Editado 1 vez/veces. Última edición el 07/05/2022 11:03 por xao.
Karma: 18 - Votos positivos: 1 - Votos negativos: 0
Enviado: 07-05-2022 19:49
Registrado: 6 meses antes
Mensajes: 305
Interesante puede ser, pero poner todo el artículo en inglés en lugar de un enlace que el teléfono puede traducir me parece ridículo, se pierde tiempo y espacio, y seguramente interés

Coges, cuelgas el enlace y comentas de qué va y tus impresiones, lo normal, vamos

Igual es pedir demasiado
Se pone la fuente al inicio, por si acaso, los que no sepan inglés y quiere lo traducirá automaticamente el navegador.

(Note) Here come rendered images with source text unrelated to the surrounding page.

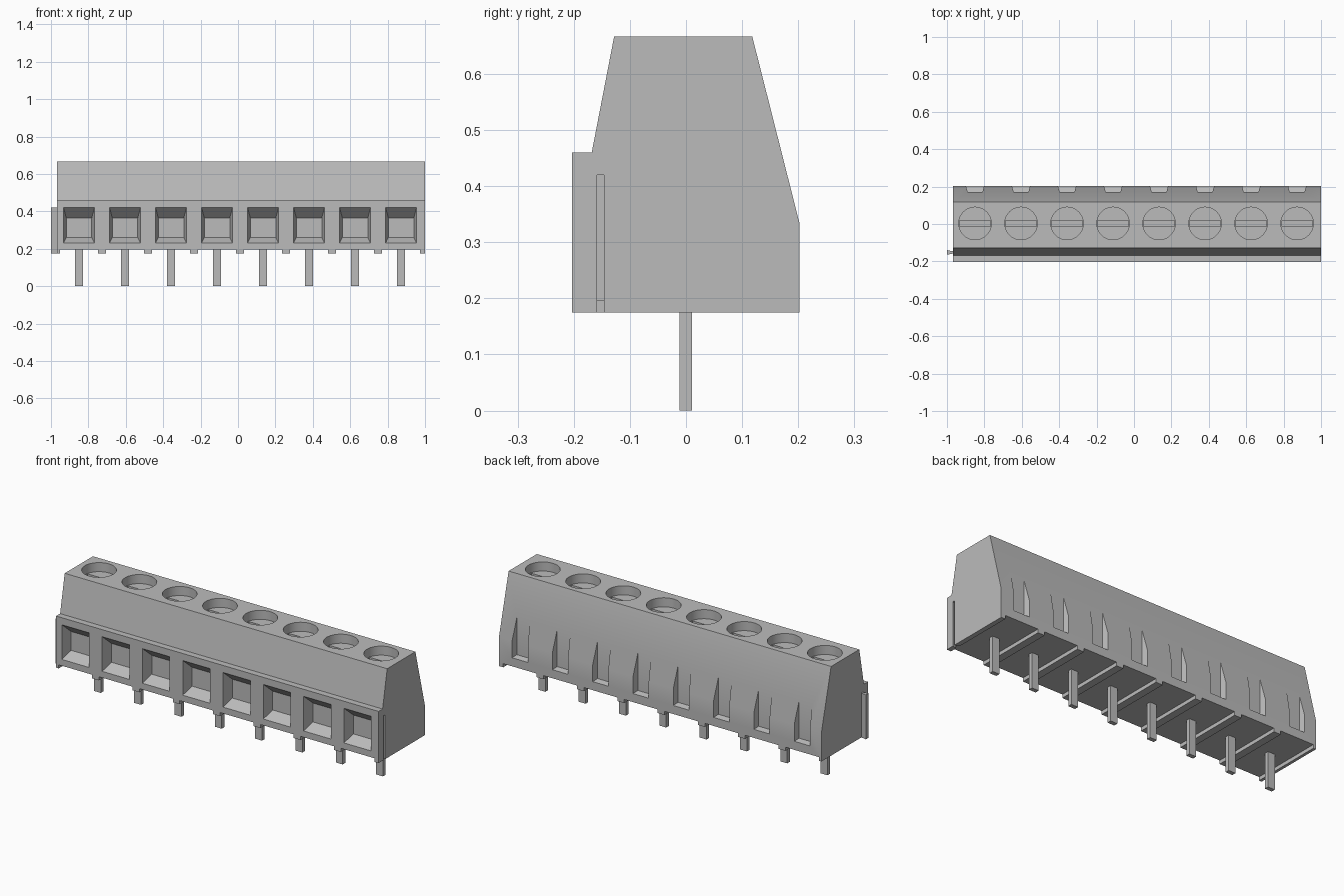
import bpy
import bmesh
from math import cos, sin, tau

if "Cube" in bpy.data.objects:
    bpy.data.objects.remove(bpy.data.objects["Cube"], do_unlink=True)

COUNT, PITCH, FIRST = 8, 0.246, -0.85
LEFT, RIGHT = -0.968, 1.0
BASE, TOP = 0.175, 0.667
centres = [FIRST + i * PITCH for i in range(COUNT)]

grey = bpy.data.materials.new("light grey plastic")
grey.use_nodes = True
colour = (0.5, 0.5, 0.5, 1)
grey.diffuse_color = colour
grey.node_tree.nodes["Principled BSDF"].inputs["Base Color"].default_value = colour


def loft(bm, loop_a, loop_b):
    """Closed solid between two matching loops of points."""
    a = [bm.verts.new(p) for p in loop_a]
    b = [bm.verts.new(p) for p in loop_b]
    bm.faces.new(a)
    bm.faces.new(b[::-1])
    for i in range(len(a)):
        j = (i + 1) % len(a)
        bm.faces.new((a[i], b[i], b[j], a[j]))


def rect(u0, u1, v0, v1):
    return [(u0, v0), (u1, v0), (u1, v1), (u0, v1)]


def at_x(points, x):
    return [(x, u, v) for u, v in points]


def at_y(points, y):
    return [(u, y, v) for u, v in points]


def at_z(points, z):
    return [(u, v, z) for u, v in points]


def make(name, bm):
    bmesh.ops.recalc_face_normals(bm, faces=bm.faces)
    mesh = bpy.data.meshes.new(name)
    bm.to_mesh(mesh)
    bm.free()
    mesh.materials.append(grey)
    obj = bpy.data.objects.new(name, mesh)
    bpy.context.collection.objects.link(obj)
    return obj


def cut(target, bm):
    cutter = make("cutter", bm)
    cutter.hide_render = True
    mod = target.modifiers.new("cut", "BOOLEAN")
    mod.operation, mod.solver, mod.object = "DIFFERENCE", "EXACT", cutter
    bpy.context.view_layer.objects.active = target
    bpy.ops.object.modifier_apply(modifier=mod.name)
    bpy.data.objects.remove(cutter, do_unlink=True)


# Housing: side profile extruded along the row
profile = [(-0.203, BASE), (-0.203, 0.46), (-0.168, 0.46), (-0.128, TOP),
           (0.118, TOP), (0.202, 0.335), (0.202, BASE)]
bm = bmesh.new()
loft(bm, at_x(profile, LEFT), at_x(profile, RIGHT))
housing = make("housing", bm)

# Wire funnels, screw wells, rear notches and underside channels
bm = bmesh.new()
for x in centres:
    loft(bm, at_y(rect(x - 0.083, x + 0.083, 0.23, 0.421), -0.203),
         at_y(rect(x - 0.068, x + 0.068, 0.261, 0.365), -0.143))
    circle = [(x + 0.087 * cos(tau * i / 40), 0.003 + 0.087 * sin(tau * i / 40))
              for i in range(40)]
    loft(bm, at_z(circle, TOP - 0.05), at_z(circle, TOP + 0.05))
    loft(bm, at_y(rect(x - 0.04, x + 0.04, 0.25, 0.5), 0.172),
         at_y(rect(x - 0.05, x + 0.05, 0.24, 0.5), 0.21))
    loft(bm, at_z(rect(x - 0.102, x + 0.102, -0.3, 0.3), BASE - 0.05),
         at_z(rect(x - 0.102, x + 0.102, -0.3, 0.3), 0.195))
cut(housing, bm)

# Screw slots in the well floors and the joining groove in the left end
bm = bmesh.new()
for x in centres:
    slot = rect(x - 0.082, x + 0.082, -0.014, 0.02)
    loft(bm, at_z(slot, TOP - 0.07), at_z(slot, TOP - 0.04))
dovetail = [(RIGHT - 0.032, -0.166), (RIGHT - 0.032, -0.138),
            (RIGHT + 0.001, -0.146), (RIGHT + 0.001, -0.158)]
loft(bm, at_z(dovetail, BASE - 0.05), at_z(dovetail, 0.42))
cut(housing, bm)

# Joining rail on the right end
bm = bmesh.new()
rail = [(-1.0, -0.164), (-1.0, -0.14), (LEFT + 0.002, -0.146), (LEFT + 0.002, -0.158)]
loft(bm, at_z(rail, BASE), at_z(rail, 0.42))
make("joining_rail", bm)

# Solder pins
for x in centres:
    bm = bmesh.new()
    section = rect(x - 0.021, x + 0.021, -0.012, 0.011)
    loft(bm, at_z(section, 0), at_z(section, 0.2))
    make("solder_pin", bm)

# Smooth the round wells, keep the corners sharp
bpy.ops.object.select_all(action="DESELECT")
housing.select_set(True)
bpy.context.view_layer.objects.active = housing
bpy.ops.object.shade_smooth_by_angle()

Pero como ha veces, salen alguna cosas extrañas. Y la cuelgo así por personas que usan traductores de verdad (que hay muchas) y solo es un corta y pega. pulgar arriba
Karma: 0 - Votos positivos: 0 - Votos negativos: 0
Enviado: 07-05-2022 19:56
Registrado: 6 meses antes
Mensajes: 305
Interesante puede ser, pero poner todo el artículo en inglés en lugar de un enlace que el teléfono puede traducir me parece ridículo, se pierde tiempo y espacio, y seguramente interés

Coges, cuelgas el enlace y comentas de qué va y tus impresiones, lo normal, vamos

Igual es pedir demasiado
PD. Me daba menos faena eso te lo aseguro. Aunque con tu bagaje, sabrás que las traducciones automáticas o limitan. O dalen como salen.

Y si no haz la prueba. Empezarán las salidas de "peluqueros, doblados, Etc....

pulgar arriba
Karma: 0 - Votos positivos: 0 - Votos negativos: 0
xao
xao
Enviado: 07-05-2022 20:22
Registrado: 15 años antes
Mensajes: 44.826
Esto es poner un enlace a una noticia


[signature.theplayerstribune.com]


El que quiera la lee en inglés y el que no en español

Te ahorras el ver un escrito kilométrico y queda limpio, porque al menos a mi me echa para atrás el copia y pega tan larguísimo pudiendo ver el original

Y ya puedes comentar algo sobre lo que te parece el artículo
Karma: 4 - Votos positivos: 1 - Votos negativos: 1
Escribe tu respuesta






AVISO: La IP de los usuarios queda registrada. Los comentarios aquí publicados no reflejan de ningún modo la opinión de nevasport.com. Esta web se reserva el derecho a eliminar los mensajes que no considere apropiados para este contenido. Cualquier comentario ofensivo será eliminado sin previo aviso.

Utilizamos cookies propias y de terceros para mejorar tu experiencia y nuestros servicios analizando la navegación en nuestra web. Si continúas navegando, consideramos que aceptas la Política de Cookies x